Gene duplication and paleopolyploidy in soybean and the implications for whole genome sequencing
1 Department of Agronomy, Purdue University, West Lafayette, IN 47907, USA
2 Purdue Genetics Program, Purdue University, West Lafayette, IN 47907, USA
3 Department of Chemistry and Biochemistry, University of Oklahoma, Norman, OK 73019, USA
4 USDA-ARS, Corn Insect and Crop Genetics Research Unit, and Department of Agronomy, Iowa State University, Ames, IA 50011, USA
5 USDA-ARS-MSA Genomics Laboratory, Stoneville, MS 38776, USA
BMC Genomics 2007, 8:330 doi:10.1186/1471-2164-8-330Published: 19 September 2007
Soybean, Glycine max (L.) Merr., is a well documented paleopolyploid. What remains relatively under characterized is the level of sequence identity in retained homeologous regions of the genome. Recently, the Department of Energy Joint Genome Institute and United States Department of Agriculture jointly announced the sequencing of the soybean genome. One of the initial concerns is to what extent sequence identity in homeologous regions would have on whole genome shotgun sequence assembly.

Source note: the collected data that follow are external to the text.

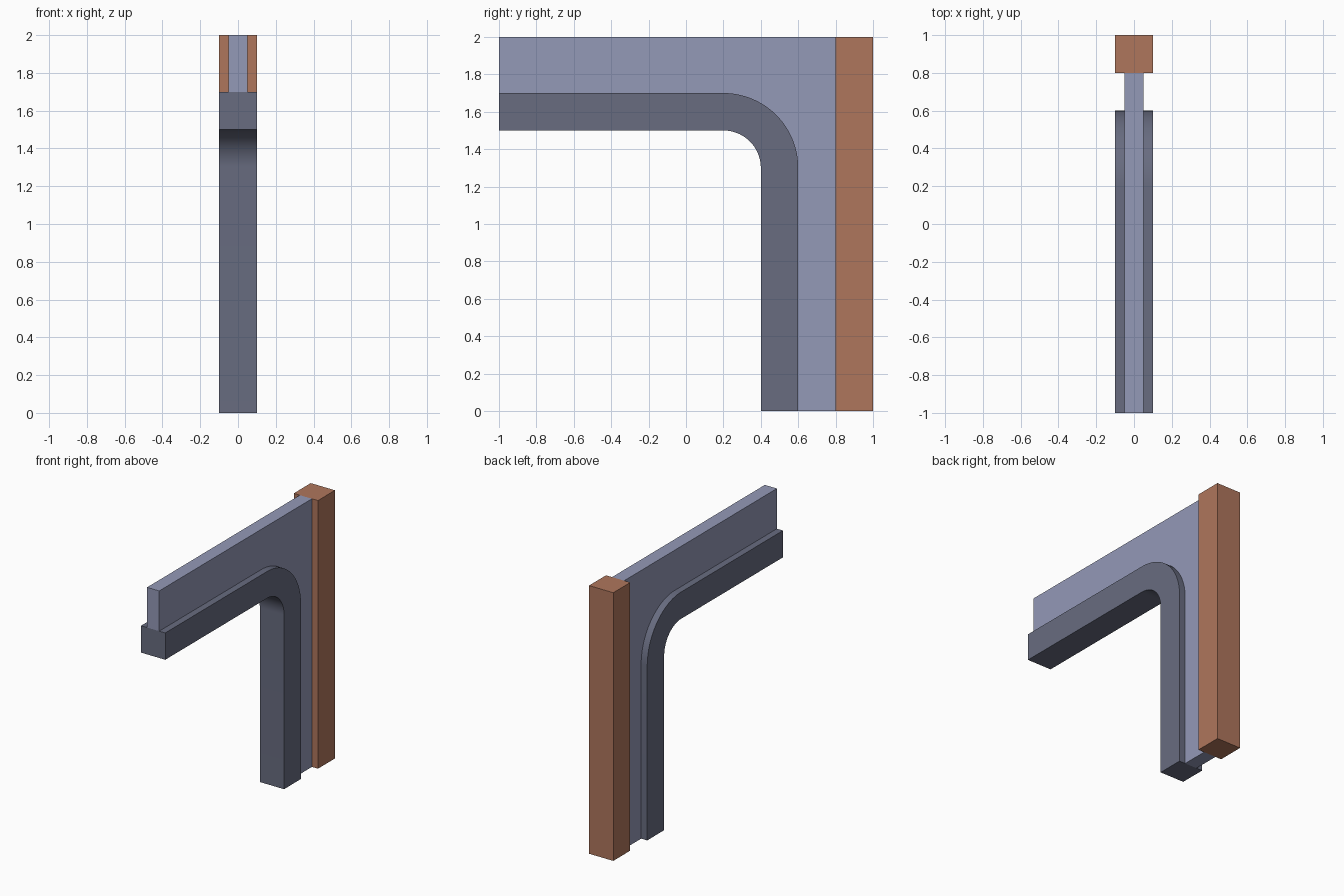
import bpy, bmesh, math

if "Cube" in bpy.data.objects:
    bpy.data.objects.remove(bpy.data.objects["Cube"])

SEGMENTS = 24


def material(name, rgb):
    m = bpy.data.materials.new(name)
    m.diffuse_color = (*rgb, 1)
    m.use_nodes = True
    m.node_tree.nodes["Principled BSDF"].inputs["Base Color"].default_value = m.diffuse_color
    return m


def extrude_profile(name, profile, half_width, mat):
    """Extrude a (y, z) outline symmetrically along x."""
    bm = bmesh.new()
    face = bm.faces.new([bm.verts.new((-half_width, y, z)) for y, z in profile])
    out = bmesh.ops.extrude_face_region(bm, geom=[face])
    verts = [v for v in out["geom"] if isinstance(v, bmesh.types.BMVert)]
    bmesh.ops.translate(bm, verts=verts, vec=(2 * half_width, 0, 0))
    bmesh.ops.recalc_face_normals(bm, faces=bm.faces)
    mesh = bpy.data.meshes.new(name)
    bm.to_mesh(mesh)
    bm.free()
    mesh.materials.append(mat)
    obj = bpy.data.objects.new(name, mesh)
    bpy.context.collection.objects.link(obj)
    bpy.ops.object.select_all(action='DESELECT')
    obj.select_set(True)
    bpy.context.view_layer.objects.active = obj
    bpy.ops.object.shade_smooth_by_angle(angle=math.radians(30))
    return obj


def arch_line(radius):
    """Opening edge: along the lintel, round the corner, down the jamb."""
    cy, cz = 0.2, 1.3
    angles = [math.pi / 2 * (1 - i / SEGMENTS) for i in range(SEGMENTS + 1)]
    arc = [(cy + radius * math.cos(a), cz + radius * math.sin(a)) for a in angles]
    return [(-1, cz + radius)] + arc + [(cy + radius, 0)]


wall_blue = material("pale_blue_grey", (0.296, 0.319, 0.474))
trim_grey = material("slate_grey", (0.138, 0.150, 0.216))
post_brown = material("terracotta", (0.429, 0.181, 0.107))

# Thick rounded trim around the opening
extrude_profile("arch_trim", arch_line(0.4) + arch_line(0.2)[::-1], 0.1, trim_grey)

# Thin wall panel filling the space above and beside the trim
extrude_profile("wall_panel", arch_line(0.4) + [(0.8, 0), (0.8, 2), (-1, 2)], 0.05, wall_blue)

# Square end post
extrude_profile("end_post", [(0.8, 0), (1, 0), (1, 2), (0.8, 2)], 0.1, post_brown)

Seventeen BACs representing ~2.03 Mb were sequenced as representative potential homeologous regions from the soybean genome. Genetic mapping of each BAC shows that 11 of the 20 chromosomes are represented. Sequence comparisons between homeologous BACs shows that the soybean genome is a mosaic of retained paleopolyploid regions. Some regions appear to be highly conserved while other regions have diverged significantly. Large-scale "batch" reassembly of all 17 BACs combined showed that even the most homeologous BACs with upwards of 95% sequence identity resolve into their respective homeologous sequences. Potential assembly errors were generated by tandemly duplicated pentatricopeptide repeat containing genes and long simple sequence repeats. Analysis of a whole-genome shotgun assembly of 80,000 randomly chosen JGI-DOE sequence traces reveals some new soybean-specific repeat sequences.

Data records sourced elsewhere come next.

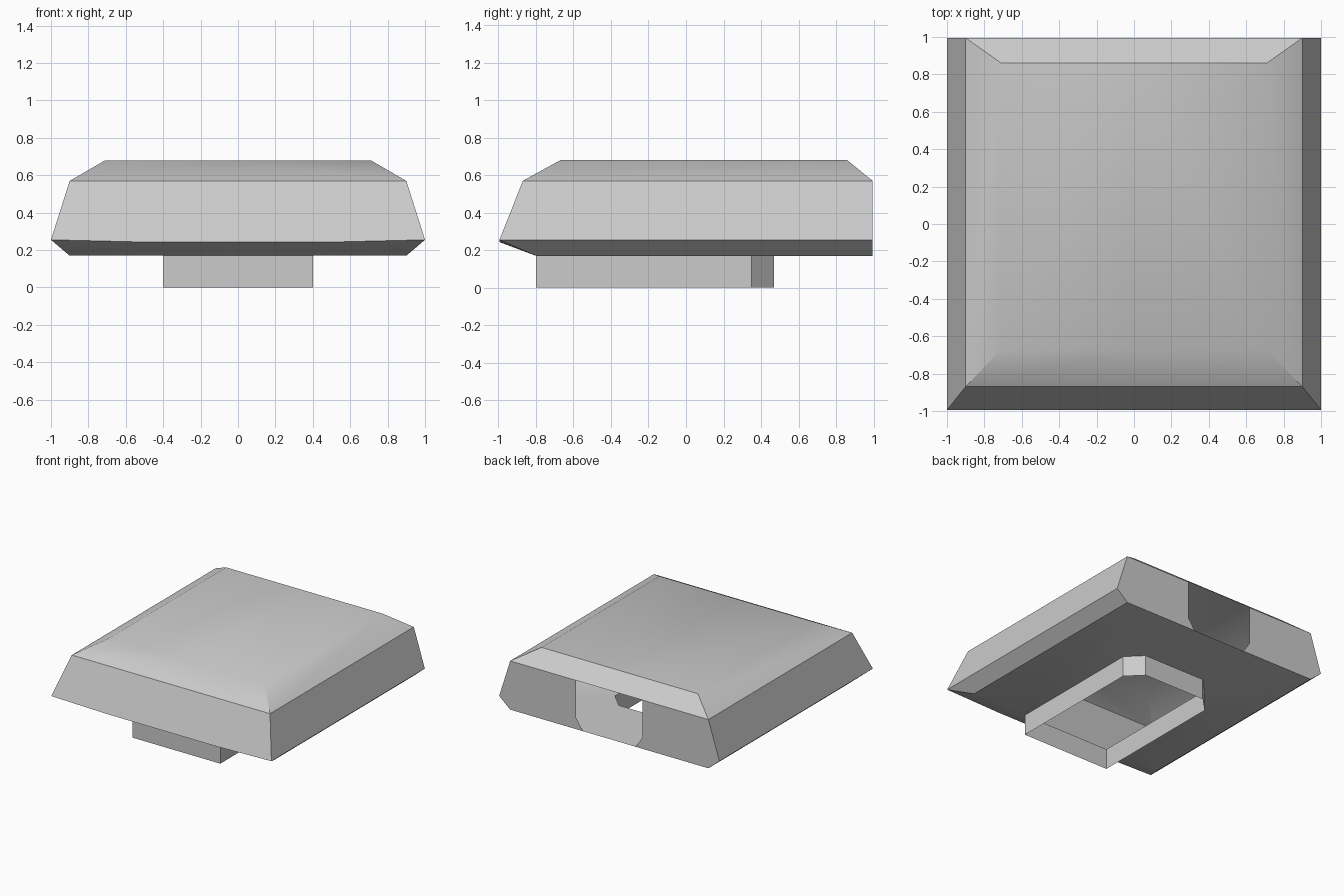
import bpy, bmesh, math
from mathutils import Vector

if "Cube" in bpy.data.objects:
    bpy.data.objects.remove(bpy.data.objects["Cube"])

B = 0.995  # back / front limit in y


def half_shell(name, faces, centre):
    """Open surface from right-half polygons, facing away from centre, mirrored in x."""
    bm = bmesh.new()
    for pts in faces:
        bm.faces.new([bm.verts.new(p) for p in pts])
    bmesh.ops.remove_doubles(bm, verts=bm.verts, dist=1e-4)
    bm.normal_update()
    for f in bm.faces:
        if f.normal.dot(f.calc_center_median() - Vector(centre)) < 0:
            f.normal_flip()
    me = bpy.data.meshes.new(name)
    bm.to_mesh(me)
    bm.free()
    ob = bpy.data.objects.new(name, me)
    bpy.context.collection.objects.link(ob)
    bpy.ops.object.select_all(action='DESELECT')
    ob.select_set(True)
    bpy.context.view_layer.objects.active = ob
    bpy.ops.object.shade_smooth_by_angle(angle=math.radians(31))
    mod = ob.modifiers.new("mirror", 'MIRROR')
    mod.use_clip = True
    return ob


# Corner rings of the body: half width, front y, back y, height
rings = [(0.90, -0.80, B, 0.17), (1.0, -B, B, 0.255),
         (0.90, -0.87, B, 0.57), (0.71, -0.67, 0.86, 0.68)]
f = [(x, y0, z) for x, y0, y1, z in rings]
b = [(x, y1, z) for x, y0, y1, z in rings]


def mid(p):
    return (0, p[1], p[2])


# Socket outline under the floor, front to back
outline = [(0, -0.80), (0.40, -0.80), (0.40, 0.35), (0.28, 0.47), (0, 0.47)]
rim = [(x, y, 0.17) for x, y in outline]

# Front lip dips slightly in the middle
lip = [(0.5, -B, 0.243), (0, -B, 0.243)]

body = [[f[i], b[i], b[i + 1], f[i + 1]] for i in range(3)]      # side bands
body += [
    [f[0], f[1], *lip, rim[0], rim[1]],                          # front underside
    [f[1], f[2], mid(f[2]), lip[1], lip[0]],                     # front wall
    [f[2], f[3], mid(f[3]), mid(f[2])],                          # front bevel
    [b[2], b[3], mid(b[3]), mid(b[2])],                          # back bevel
    [f[3], b[3], mid(b[3]), mid(f[3])],                          # top
    # back wall beside the opening
    [b[0], b[1], b[2], (0.30, B, 0.57), (0.30, B, 0.26), (0.24, B, 0.17)],
    # floor around the socket
    [f[0], b[0], (0.24, B, 0.17), (0, B, 0.17), *rim[:0:-1]],
]
half_shell("body_shell", body, (0, 0, 0.4))

# Open socket below the body
walls = [[(*p, 0), (*q, 0), (*q, 0.17), (*p, 0.17)]
         for p, q in zip(outline, outline[1:])]
half_shell("socket", walls, (0, -0.2, 0.08))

This analysis investigated both the structure of the paleopolyploid soybean genome and the potential effects retained homeology will have on assembling the whole genome shotgun sequence. Based upon these results, homeologous regions similar to those characterized here will not cause major assembly issues.